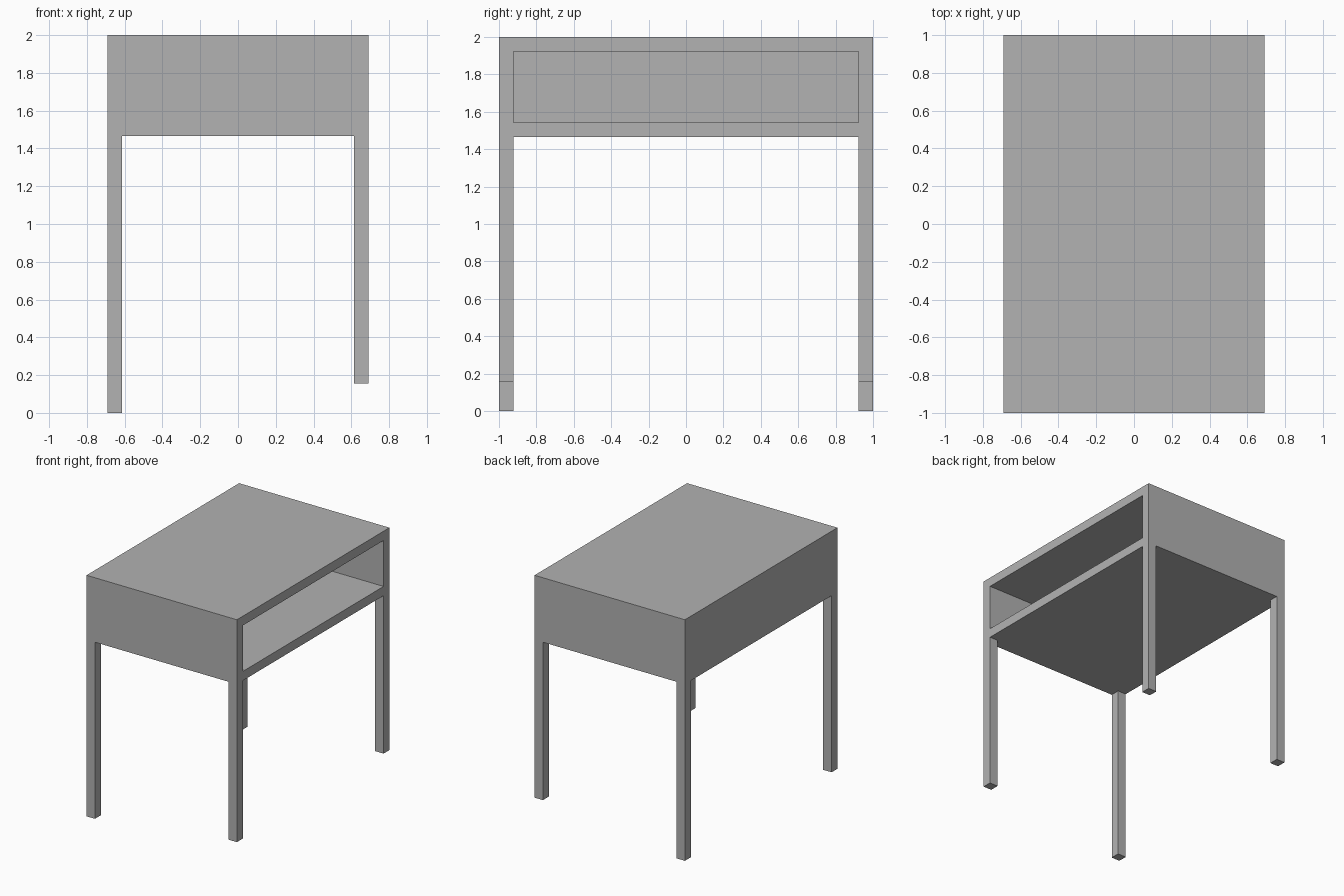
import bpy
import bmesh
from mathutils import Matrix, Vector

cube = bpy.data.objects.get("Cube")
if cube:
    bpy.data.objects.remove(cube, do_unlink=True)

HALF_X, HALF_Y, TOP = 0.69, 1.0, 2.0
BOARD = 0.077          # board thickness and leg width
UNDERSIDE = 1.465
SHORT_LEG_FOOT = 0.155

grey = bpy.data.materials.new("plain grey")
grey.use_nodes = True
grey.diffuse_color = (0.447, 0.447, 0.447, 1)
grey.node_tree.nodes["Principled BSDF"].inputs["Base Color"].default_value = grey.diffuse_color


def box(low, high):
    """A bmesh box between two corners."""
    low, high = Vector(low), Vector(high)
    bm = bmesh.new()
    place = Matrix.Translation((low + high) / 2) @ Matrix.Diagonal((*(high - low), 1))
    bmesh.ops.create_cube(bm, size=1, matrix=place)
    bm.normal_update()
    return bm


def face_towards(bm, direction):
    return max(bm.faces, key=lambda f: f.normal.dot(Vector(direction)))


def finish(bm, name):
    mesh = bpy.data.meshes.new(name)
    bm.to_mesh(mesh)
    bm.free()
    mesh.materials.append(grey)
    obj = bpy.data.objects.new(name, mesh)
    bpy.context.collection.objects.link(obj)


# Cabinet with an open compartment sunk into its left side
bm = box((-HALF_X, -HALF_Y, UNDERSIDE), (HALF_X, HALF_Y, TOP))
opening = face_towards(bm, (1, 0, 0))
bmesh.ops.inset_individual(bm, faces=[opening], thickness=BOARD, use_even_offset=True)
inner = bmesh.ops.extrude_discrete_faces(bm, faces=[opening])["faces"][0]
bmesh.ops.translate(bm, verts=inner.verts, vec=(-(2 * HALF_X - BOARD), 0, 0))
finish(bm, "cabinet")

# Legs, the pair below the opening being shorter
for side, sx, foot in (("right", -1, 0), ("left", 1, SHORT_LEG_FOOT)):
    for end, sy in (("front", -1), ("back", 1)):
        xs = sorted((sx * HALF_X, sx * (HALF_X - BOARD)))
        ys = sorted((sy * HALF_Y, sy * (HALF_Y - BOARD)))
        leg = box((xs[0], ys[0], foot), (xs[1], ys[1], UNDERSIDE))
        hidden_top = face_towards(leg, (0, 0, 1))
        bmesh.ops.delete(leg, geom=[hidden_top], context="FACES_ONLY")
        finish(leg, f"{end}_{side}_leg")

+---+

From the line containing "grey.diffuse_color = (0.447, 0.447, 0.447, 1)" down to the line containing "return max(bm.faces, key=lambda" in the material above, reproduce every line exactly, including the two end lines.

grey.diffuse_color = (0.447, 0.447, 0.447, 1)
grey.node_tree.nodes["Principled BSDF"].inputs["Base Color"].default_value = grey.diffuse_color


def box(low, high):
    """A bmesh box between two corners."""
    low, high = Vector(low), Vector(high)
    bm = bmesh.new()
    place = Matrix.Translation((low + high) / 2) @ Matrix.Diagonal((*(high - low), 1))
    bmesh.ops.create_cube(bm, size=1, matrix=place)
    bm.normal_update()
    return bm


def face_towards(bm, direction):
    return max(bm.faces, key=lambda f: f.normal.dot(Vector(direction)))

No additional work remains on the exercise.